# WHAT YOU SHOULD DO
Please set down every entry again exactly as it stands, without the pictures.

= = = =

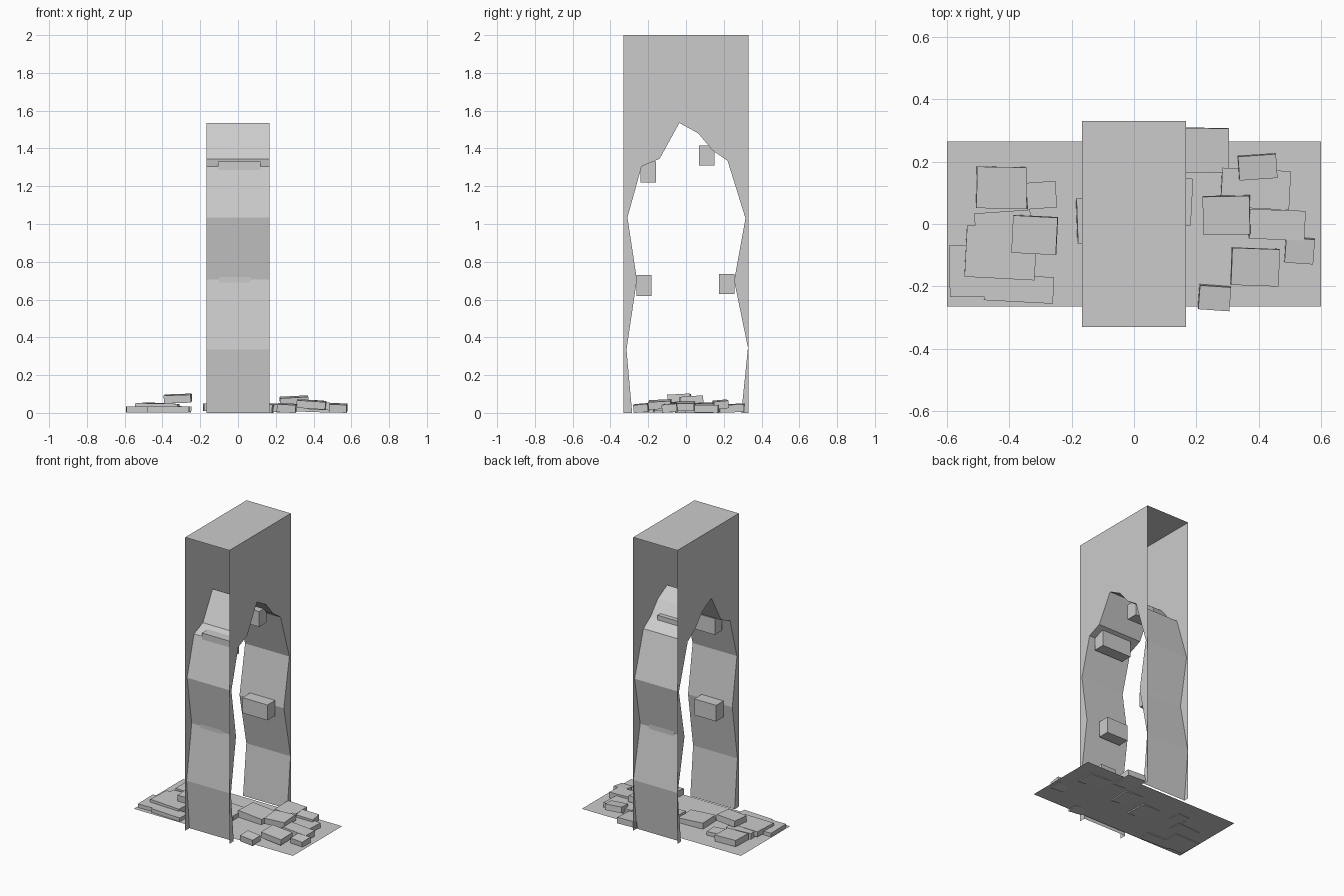
import bpy, bmesh
from math import radians
from mathutils import Matrix, Euler


def finish(bm, name):
    mesh = bpy.data.meshes.new(name)
    bm.to_mesh(mesh)
    bm.free()
    obj = bpy.data.objects.new(name, mesh)
    bpy.context.collection.objects.link(obj)
    return obj


def block(name, x0, x1, y0, y1, z0, z1, turn=0, tilt_x=0, tilt_y=0):
    bm = bmesh.new()
    rot = Euler((radians(tilt_x), radians(tilt_y), radians(turn))).to_matrix().to_4x4()
    size = Matrix.Diagonal((x1 - x0, y1 - y0, z1 - z0, 1))
    bmesh.ops.create_cube(bm, size=1, matrix=rot @ size)
    obj = finish(bm, name)
    obj.location = ((x0 + x1) / 2, (y0 + y1) / 2, (z0 + z1) / 2)
    return obj


# Broken wall: two pierced faces, the hole's inner reveal and a cap; outer ends stay open
HALF_X, HALF_Y, TOP = 0.167, 0.331, 2.0
hole = [(-0.285, 0), (-0.315, 0.335), (-0.26, 0.705), (-0.31, 1.035), (-0.235, 1.305),
        (-0.14, 1.345), (-0.035, 1.535), (0.065, 1.48), (0.14, 1.39), (0.22, 1.335),
        (0.315, 1.03), (0.255, 0.70), (0.328, 0.345), (0.293, 0)]
bm = bmesh.new()
outer = [(HALF_Y, 0), (HALF_Y, TOP), (-HALF_Y, TOP), (-HALF_Y, 0)]
loops = [[bm.verts.new((x, y, z)) for y, z in hole + outer] for x in (-HALF_X, HALF_X)]
back, front = loops
bm.faces.new(back)
bm.faces.new(front[::-1])
n = len(hole)
for i in list(range(n - 1)) + [n + 1]:
    bm.faces.new((back[i], front[i], front[i + 1], back[i + 1]))
bmesh.ops.recalc_face_normals(bm, faces=bm.faces[:])
finish(bm, "broken_wall")

# Floor sheet
bm = bmesh.new()
bmesh.ops.create_grid(bm, x_segments=1, y_segments=1, size=1,
                      matrix=Matrix.Translation((0, 0, 0.008)) @ Matrix.Diagonal((0.6, 0.265, 1, 1)))
finish(bm, "floor_sheet")

# Bricks sticking out of the hole's edge
bricks = [(-0.105, 0.12, -0.24, -0.16, 1.22, 1.33), (-0.04, 0.11, 0.07, 0.15, 1.31, 1.415),
          (-0.10, 0.065, -0.262, -0.182, 0.62, 0.73), (-0.09, 0.10, 0.175, 0.258, 0.63, 0.735)]
for i, b in enumerate(bricks):
    block(f"wall_brick_{i + 1}", *b)

# Rubble piles on both sides: x range, y range, z range, turn, tilts
left_pile = [
    (-0.505, -0.345, 0.05, 0.183, 0.01, 0.052, -1, 1, 2),
    (-0.345, -0.25, 0.05, 0.135, 0.005, 0.035, 4, 0, 2),
    (-0.51, -0.33, -0.05, 0.04, 0.005, 0.048, 4, 0, 0),
    (-0.54, -0.315, -0.175, -0.01, 0.015, 0.05, -3, 0, 1),
    (-0.592, -0.40, -0.233, -0.067, 0.003, 0.033, 1, 0, 0),
    (-0.48, -0.258, -0.25, -0.165, 0.003, 0.033, -3, 0, 0),
    (-0.39, -0.247, -0.095, 0.025, 0.055, 0.097, -3, 3, -2)]
middle_pile = [
    (-0.183, 0.0, -0.06, 0.085, 0.005, 0.045, 2, 0, 3),
    (0.0, 0.185, 0.0, 0.15, 0.005, 0.05, -3, 0, 3)]
right_pile = [
    (0.16, 0.303, 0.165, 0.308, 0.005, 0.045, -1, 2, 2),
    (0.28, 0.50, 0.05, 0.175, 0.005, 0.045, -3, 0, 2),
    (0.335, 0.457, 0.145, 0.222, 0.025, 0.065, 4, 5, 3),
    (0.37, 0.548, -0.05, 0.045, 0.015, 0.055, -2, 0, 3),
    (0.222, 0.372, -0.033, 0.09, 0.045, 0.085, 1, 4, -3),
    (0.312, 0.465, -0.197, -0.078, 0.025, 0.065, -2, 3, 4),
    (0.485, 0.577, -0.125, -0.045, 0.005, 0.047, -4, 5, 2),
    (0.208, 0.308, -0.275, -0.198, 0.005, 0.047, -4, 5, 3)]
for pile, parts in (("left", left_pile), ("middle", middle_pile), ("right", right_pile)):
    for i, p in enumerate(parts):
        block(f"{pile}_rubble_{i + 1}", *p)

= = = =

# TASK OUTPUT
import bpy, bmesh
from math import radians
from mathutils import Matrix, Euler


def finish(bm, name):
    mesh = bpy.data.meshes.new(name)
    bm.to_mesh(mesh)
    bm.free()
    obj = bpy.data.objects.new(name, mesh)
    bpy.context.collection.objects.link(obj)
    return obj


def block(name, x0, x1, y0, y1, z0, z1, turn=0, tilt_x=0, tilt_y=0):
    bm = bmesh.new()
    rot = Euler((radians(tilt_x), radians(tilt_y), radians(turn))).to_matrix().to_4x4()
    size = Matrix.Diagonal((x1 - x0, y1 - y0, z1 - z0, 1))
    bmesh.ops.create_cube(bm, size=1, matrix=rot @ size)
    obj = finish(bm, name)
    obj.location = ((x0 + x1) / 2, (y0 + y1) / 2, (z0 + z1) / 2)
    return obj


# Broken wall: two pierced faces, the hole's inner reveal and a cap; outer ends stay open
HALF_X, HALF_Y, TOP = 0.167, 0.331, 2.0
hole = [(-0.285, 0), (-0.315, 0.335), (-0.26, 0.705), (-0.31, 1.035), (-0.235, 1.305),
        (-0.14, 1.345), (-0.035, 1.535), (0.065, 1.48), (0.14, 1.39), (0.22, 1.335),
        (0.315, 1.03), (0.255, 0.70), (0.328, 0.345), (0.293, 0)]
bm = bmesh.new()
outer = [(HALF_Y, 0), (HALF_Y, TOP), (-HALF_Y, TOP), (-HALF_Y, 0)]
loops = [[bm.verts.new((x, y, z)) for y, z in hole + outer] for x in (-HALF_X, HALF_X)]
back, front = loops
bm.faces.new(back)
bm.faces.new(front[::-1])
n = len(hole)
for i in list(range(n - 1)) + [n + 1]:
    bm.faces.new((back[i], front[i], front[i + 1], back[i + 1]))
bmesh.ops.recalc_face_normals(bm, faces=bm.faces[:])
finish(bm, "broken_wall")

# Floor sheet
bm = bmesh.new()
bmesh.ops.create_grid(bm, x_segments=1, y_segments=1, size=1,
                      matrix=Matrix.Translation((0, 0, 0.008)) @ Matrix.Diagonal((0.6, 0.265, 1, 1)))
finish(bm, "floor_sheet")

# Bricks sticking out of the hole's edge
bricks = [(-0.105, 0.12, -0.24, -0.16, 1.22, 1.33), (-0.04, 0.11, 0.07, 0.15, 1.31, 1.415),
          (-0.10, 0.065, -0.262, -0.182, 0.62, 0.73), (-0.09, 0.10, 0.175, 0.258, 0.63, 0.735)]
for i, b in enumerate(bricks):
    block(f"wall_brick_{i + 1}", *b)

# Rubble piles on both sides: x range, y range, z range, turn, tilts
left_pile = [
    (-0.505, -0.345, 0.05, 0.183, 0.01, 0.052, -1, 1, 2),
    (-0.345, -0.25, 0.05, 0.135, 0.005, 0.035, 4, 0, 2),
    (-0.51, -0.33, -0.05, 0.04, 0.005, 0.048, 4, 0, 0),
    (-0.54, -0.315, -0.175, -0.01, 0.015, 0.05, -3, 0, 1),
    (-0.592, -0.40, -0.233, -0.067, 0.003, 0.033, 1, 0, 0),
    (-0.48, -0.258, -0.25, -0.165, 0.003, 0.033, -3, 0, 0),
    (-0.39, -0.247, -0.095, 0.025, 0.055, 0.097, -3, 3, -2)]
middle_pile = [
    (-0.183, 0.0, -0.06, 0.085, 0.005, 0.045, 2, 0, 3),
    (0.0, 0.185, 0.0, 0.15, 0.005, 0.05, -3, 0, 3)]
right_pile = [
    (0.16, 0.303, 0.165, 0.308, 0.005, 0.045, -1, 2, 2),
    (0.28, 0.50, 0.05, 0.175, 0.005, 0.045, -3, 0, 2),
    (0.335, 0.457, 0.145, 0.222, 0.025, 0.065, 4, 5, 3),
    (0.37, 0.548, -0.05, 0.045, 0.015, 0.055, -2, 0, 3),
    (0.222, 0.372, -0.033, 0.09, 0.045, 0.085, 1, 4, -3),
    (0.312, 0.465, -0.197, -0.078, 0.025, 0.065, -2, 3, 4),
    (0.485, 0.577, -0.125, -0.045, 0.005, 0.047, -4, 5, 2),
    (0.208, 0.308, -0.275, -0.198, 0.005, 0.047, -4, 5, 3)]
for pile, parts in (("left", left_pile), ("middle", middle_pile), ("right", right_pile)):
    for i, p in enumerate(parts):
        block(f"{pile}_rubble_{i + 1}", *p)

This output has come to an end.